Whether marital agreements, previously known as and referred to as "post-marital agreements," should be recognized in Massachusetts was a long-deferred question in the courts. Ultimately, in 2010, the highest court in Massachusetts, the Supreme Judicial Court, joined with the majority of states that had addressed the issue in concluding that such agreements may be enforced. The SJC held that its ruling that marital agreements are enforceable was consistent with its established recognition that a marital relationship need not vitiate contractual rights between the parties, however, simultaneously noted that marital agreements must be carefully scrutinized as parties to a marriage are not dealing at arm's length. Before a marital agreement is sanctioned by a court, careful scrutiny by the judge should determine at a minimum whether (1) each party has had an opportunity to obtain separate legal counsel of each party's own choosing; (2) there was no fraud or coercion in obtaining the agreement; (3) all assets were fully disclosed by both parties before the agreement was executed; (4) each spouse knowingly and explicitly agreed in writing to waive the right to a judicial equitable division of assets and all marital rights in the event of a divorce; and (5) the terms of the agreement are fair and reasonable at the time of execution and at the time of divorce. Where one spouse challenges the enforceability of the agreement, the spouse seeking to enforce the agreement shall bear the burden of satisfying these criteria. A party seeking to enforce an agreement must show that the other party's consent to it was informed and not obtained under duress.

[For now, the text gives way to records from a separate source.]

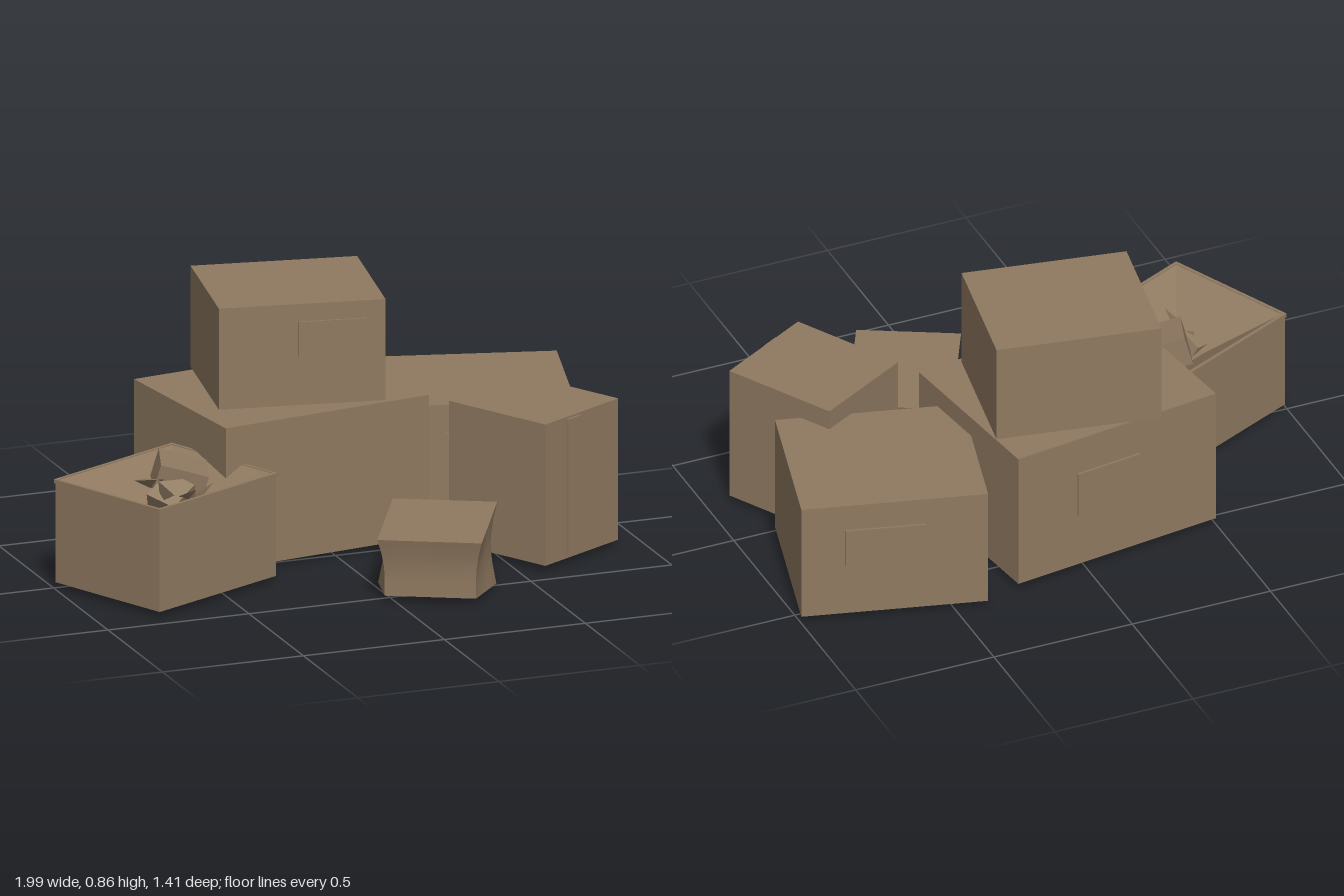
import * as THREE from 'three';

export function createModel() {
  const root = new THREE.Group();
  root.name = 'boxPile';
  const cardboard = new THREE.MeshStandardMaterial({ color: 0x8f7960, side: THREE.DoubleSide });
  cardboard.name = 'cardboard';

  function add(parent, name, geometry, x = 0, y = 0, z = 0) {
    const mesh = new THREE.Mesh(geometry, cardboard);
    mesh.name = name;
    mesh.position.set(x, y, z);
    parent.add(mesh);
    return mesh;
  }
  const block = (w, h, d) => new THREE.BoxGeometry(w, h, d);

  function place(name, x, y, z, turn) {
    const group = new THREE.Group();
    group.name = name;
    group.position.set(x, y, z);
    group.rotation.y = turn;
    root.add(group);
    return group;
  }

  // Closed cartons; plates are [name, side, x, y, width, height] on the front (+1) or back (-1)
  const cartons = [
    { name: 'largeBox', at: [-0.08, 0.265, -0.288], size: [0.768, 0.49, 0.626], turn: 0.137,
      plates: [['label', -1, 0.035, 0.03, 0.24, 0.165]] },
    { name: 'topBox', at: [-0.045, 0.685, -0.318], size: [0.562, 0.35, 0.487], turn: -0.175,
      plates: [['label', 1, 0.1, 0.055, 0.228, 0.12]] },
    { name: 'wideBox', at: [0.622, 0.23, -0.355], size: [0.626, 0.42, 0.558], turn: -0.258,
      plates: [['label', -1, 0.03, 0.048, 0.27, 0.135], ['label', 1, -0.02, 0.05, 0.2, 0.13]] },
    { name: 'tallBox', at: [0.648, 0.265, 0.143], size: [0.378, 0.49, 0.414], turn: 0.511,
      plates: [['tape', 1, -0.046, 0, 0.068, 0.475]] },
  ];
  for (const c of cartons) {
    const group = place(c.name, ...c.at, c.turn);
    add(group, 'carton', block(...c.size));
    for (const [name, side, x, y, w, h] of c.plates) {
      add(group, name, block(w, h, 0.009), x, y, side * (c.size[2] / 2 + 0.004));
    }
  }

  // Open carton: floor, walls with a thin lip, and flaps folded inward
  const W = 0.556, D = 0.478;
  const open = place('openBox', -0.64, 0, 0.099, 0.437);
  add(open, 'floor', block(W, 0.01, D), 0, 0.025, 0);
  for (const s of [-1, 1]) {
    add(open, 'sideWall', block(0.008, 0.35, D), s * (W / 2 - 0.004), 0.197, 0);
    add(open, 'endWall', block(W, 0.35, 0.008), 0, 0.197, s * (D / 2 - 0.004));
    add(open, 'sideLip', block(0.012, 0.014, D + 0.008), s * (W / 2 - 0.002), 0.37, 0);
    add(open, 'endLip', block(W + 0.008, 0.014, 0.012), 0, 0.37, s * (D / 2 - 0.002));
  }
  const flaps = new THREE.CylinderGeometry(Math.SQRT1_2, 0.15, 0.14, 4, 1, true)
    .rotateY(Math.PI / 4).scale(W - 0.012, 1, D - 0.012).toNonIndexed();
  flaps.computeVertexNormals();
  add(open, 'foldedFlaps', flaps, 0, 0.306, 0);
  add(open, 'innerFloor', block(0.16, 0.01, 0.14), 0, 0.24, 0);

  // Contents of the open carton: a tilted small box and paper scraps
  const parcel = add(root, 'parcel', block(0.165, 0.1, 0.155), -0.56, 0.345, 0.02);
  parcel.rotation.set(0.08, -0.32, -0.25);
  const second = add(root, 'secondParcel', block(0.12, 0.08, 0.11), -0.62, 0.3, 0.1);
  second.rotation.set(0.3, 0.6, 0.3);
  const scraps = [
    [-0.6, 0.34, 0.2, 0.2], [-0.66, 0.34, 0.17, 1.6], [-0.66, 0.345, 0.04, 2.7], [-0.52, 0.33, 0.15, 4],
  ];
  for (const [x, y, z, turn] of scraps) {
    const scrap = add(root, 'paperScrap', new THREE.ConeGeometry(0.04, 0.12, 3).scale(1, 1, 0.35).toNonIndexed(), x, y, z);
    scrap.geometry.computeVertexNormals();
    scrap.rotation.set(1.1, turn, 0.3);
  }

  // Crushed carton: narrow waist, corners drawn in, long sides bulging and sagging
  const w = 0.348, d = 0.466, h = 0.2;
  const crushed = new THREE.BoxGeometry(w, h, d, 4, 4, 6);
  const p = crushed.attributes.position;
  for (let i = 0; i < p.count; i++) {
    const u = p.getX(i) / (w / 2), v = p.getZ(i) / (d / 2);
    const low = 0.5 - p.getY(i) / h;
    const waist = Math.sin(Math.min(1, low * 1.5) * Math.PI / 2);
    const middle = 1 - Math.abs(v);
    const bulge = -0.022 * waist + 0.045 * low * middle;
    const sag = (u < 0 ? 0.019 : 0.01) * low * middle * Math.abs(u);
    p.setXYZ(i, p.getX(i) + u * bulge, p.getY(i) - sag, p.getZ(i) - v * 0.025 * waist);
  }
  crushed.computeVertexNormals();
  add(place('crushedBox', 0.2, 0.12, 0.418, -0.48), 'crushedCarton', crushed);

  return root;
}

David M. Baker, Esq.- your Massachusets and Rhode Island Divorce & Family Law Attorney!